President Biden, I feel gratitude for the intelligence and risks taken by our leaders and service men and women to hunt down and extinguish this monster. We can never forget. We will not lie down. However, this is not closed. We cannot forget. We will never cede the pursuit of “justice” until full disclosure occurs and atonement is made by the nations that conceal the truth. Then, perhaps, we can engage in a conversation of reconciliation and peaceful relations.
I will end with words captured in conversation with our six-year old:
Dylan – “Why can’t my Dad be here?
Mom – I don’t know, I think you should ask God that question when you get there.
D – How do we get to Heaven? I know, we take an airplane!
M – The souls of the people who love you, who are already in Heaven, come and get you.
D – So Daddy is an angel. I know we can’t see angels so that means Daddy is sitting next to me right now. Is Daddy sitting next to me mommy?
M – Maybe.
D – He is! (He’s sitting in Daddy’s chair at the dining table).
D – Why can’t God send him back to Earth again? Why can’t God just throw him down so I can see my Dad again? I’d rather kill the people that killed our Dad. I’d rather sue the person that killed our Dad. Even though it’s not just one person, it’s 100.”Dylan, May, 22, 2003
After Sharon Olds “I Go Back to May 1937”
I see them standing at the nuptial threshold before their witnesses
She sees her groom smiling
at the verge of the nacre vault
the gloam blue waves climax like glistening
strands of diamonds behind his profile, He
sees his bride with a stargazer lily in her hair
standing at the fringe made of sand and stone,
the horizon still obscured all around her, its
white haze aglow in the July air,
they are about to wed, they are about to build a life,
they are young, they are hopeful, all they know is they are
naive, they would never break their promise to love
and protect each other.
I want to raise my hand from the gallery and say Hold On,
--she's the prophetess of courage ,
he's the king of tears, you are going to endure things
you cannot see, and do things that will terrify you,
you are going to explode into the theatre of the world,
you are going to sacrifice the innocence of children,

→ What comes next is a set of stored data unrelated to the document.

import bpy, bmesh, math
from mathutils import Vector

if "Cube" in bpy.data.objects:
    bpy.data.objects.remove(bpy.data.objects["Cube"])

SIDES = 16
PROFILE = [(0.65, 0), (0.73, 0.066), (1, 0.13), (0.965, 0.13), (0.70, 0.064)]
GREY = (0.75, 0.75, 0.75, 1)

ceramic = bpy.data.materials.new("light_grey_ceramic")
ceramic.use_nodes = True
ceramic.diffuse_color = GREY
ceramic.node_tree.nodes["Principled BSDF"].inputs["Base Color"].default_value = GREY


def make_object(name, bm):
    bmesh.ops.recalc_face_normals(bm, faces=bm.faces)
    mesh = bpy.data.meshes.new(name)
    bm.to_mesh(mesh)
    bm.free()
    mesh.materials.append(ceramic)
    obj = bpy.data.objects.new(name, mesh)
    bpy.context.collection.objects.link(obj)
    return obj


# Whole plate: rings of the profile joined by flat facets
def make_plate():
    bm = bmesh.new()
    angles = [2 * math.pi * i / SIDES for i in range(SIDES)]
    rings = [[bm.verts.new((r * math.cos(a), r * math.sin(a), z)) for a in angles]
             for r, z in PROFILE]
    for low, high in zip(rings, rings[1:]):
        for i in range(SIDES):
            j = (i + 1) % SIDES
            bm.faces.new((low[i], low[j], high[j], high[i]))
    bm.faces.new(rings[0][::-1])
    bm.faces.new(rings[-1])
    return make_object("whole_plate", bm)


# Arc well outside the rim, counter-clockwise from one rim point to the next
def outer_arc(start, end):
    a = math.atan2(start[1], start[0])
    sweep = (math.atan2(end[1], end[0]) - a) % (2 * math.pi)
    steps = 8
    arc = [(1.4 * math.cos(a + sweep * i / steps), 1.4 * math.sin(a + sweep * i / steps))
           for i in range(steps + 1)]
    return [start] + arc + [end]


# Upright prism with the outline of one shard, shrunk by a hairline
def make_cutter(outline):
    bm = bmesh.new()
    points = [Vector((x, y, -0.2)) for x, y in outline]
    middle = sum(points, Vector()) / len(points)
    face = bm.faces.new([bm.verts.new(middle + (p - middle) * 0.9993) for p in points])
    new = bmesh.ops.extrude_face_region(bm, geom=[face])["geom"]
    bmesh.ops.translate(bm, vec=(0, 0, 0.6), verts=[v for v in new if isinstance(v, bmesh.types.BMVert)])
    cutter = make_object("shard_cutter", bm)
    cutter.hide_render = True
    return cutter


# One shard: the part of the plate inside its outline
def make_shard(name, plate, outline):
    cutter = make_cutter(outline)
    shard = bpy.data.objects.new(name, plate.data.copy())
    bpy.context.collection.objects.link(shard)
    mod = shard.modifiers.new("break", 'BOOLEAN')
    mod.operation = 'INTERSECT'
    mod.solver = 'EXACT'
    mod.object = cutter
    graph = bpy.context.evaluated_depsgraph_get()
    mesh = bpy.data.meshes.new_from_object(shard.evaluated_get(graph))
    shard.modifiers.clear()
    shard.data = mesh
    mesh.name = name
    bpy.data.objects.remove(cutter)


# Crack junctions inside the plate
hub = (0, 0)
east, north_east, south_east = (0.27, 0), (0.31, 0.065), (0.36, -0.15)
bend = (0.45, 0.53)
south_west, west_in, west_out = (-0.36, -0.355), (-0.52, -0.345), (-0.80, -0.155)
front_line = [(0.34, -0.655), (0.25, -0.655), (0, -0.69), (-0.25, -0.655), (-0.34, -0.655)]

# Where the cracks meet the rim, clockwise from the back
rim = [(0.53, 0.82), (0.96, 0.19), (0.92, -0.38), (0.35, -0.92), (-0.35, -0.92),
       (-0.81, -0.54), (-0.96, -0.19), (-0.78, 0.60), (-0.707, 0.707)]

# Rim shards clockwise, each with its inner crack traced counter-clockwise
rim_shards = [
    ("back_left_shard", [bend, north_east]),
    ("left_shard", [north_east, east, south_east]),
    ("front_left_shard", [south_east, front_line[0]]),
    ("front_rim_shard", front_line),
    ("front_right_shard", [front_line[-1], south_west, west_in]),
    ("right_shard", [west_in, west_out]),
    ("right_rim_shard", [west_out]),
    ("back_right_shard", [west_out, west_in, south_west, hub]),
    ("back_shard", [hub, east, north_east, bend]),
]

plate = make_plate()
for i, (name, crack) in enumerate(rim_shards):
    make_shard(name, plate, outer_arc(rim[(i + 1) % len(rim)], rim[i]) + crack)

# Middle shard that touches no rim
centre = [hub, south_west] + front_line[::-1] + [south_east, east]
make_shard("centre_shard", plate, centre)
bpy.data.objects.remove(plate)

you are going to suffer in ways you cannot think of,
he's going to die--she's going to want to die. I want to call
out to them there in the late July afternoon glow and cry it,
her ravenous blue eyes turning to me,
her pathetic beautiful animal body,
but I don't do it. I want them to live this
day, cup my hand around the unity candle, to
curb the wind from the flame. I
clutch their hands like bride and groom
cake dolls and cinch the knot that binds them
at the marrow, like the rigging of divine ships, as if to
secure the load of gold in the
hold of their vessels, I say
answer to the calling of the love that
brings you life, and she will write about it.
About this poem: July 25th, 2022 marks thte 35th wedding anniversary of David and I. We wed on the lip of a Long Island cove, former land of the Massapequa branch of the Algonquin people, on a hazy, hot and humid July afternoon. Although the style of this piece was borrowed, the inspiration was bubbling in the dorm room of my writing retreat in Beverly, MA. All of the sensory, emotional, and situational elements are my own. My love for David and the sons we carried into the world is the legacy I have been assigned to carry and the gold I must share.
©: Deborah Garcia 2022, All rights reserved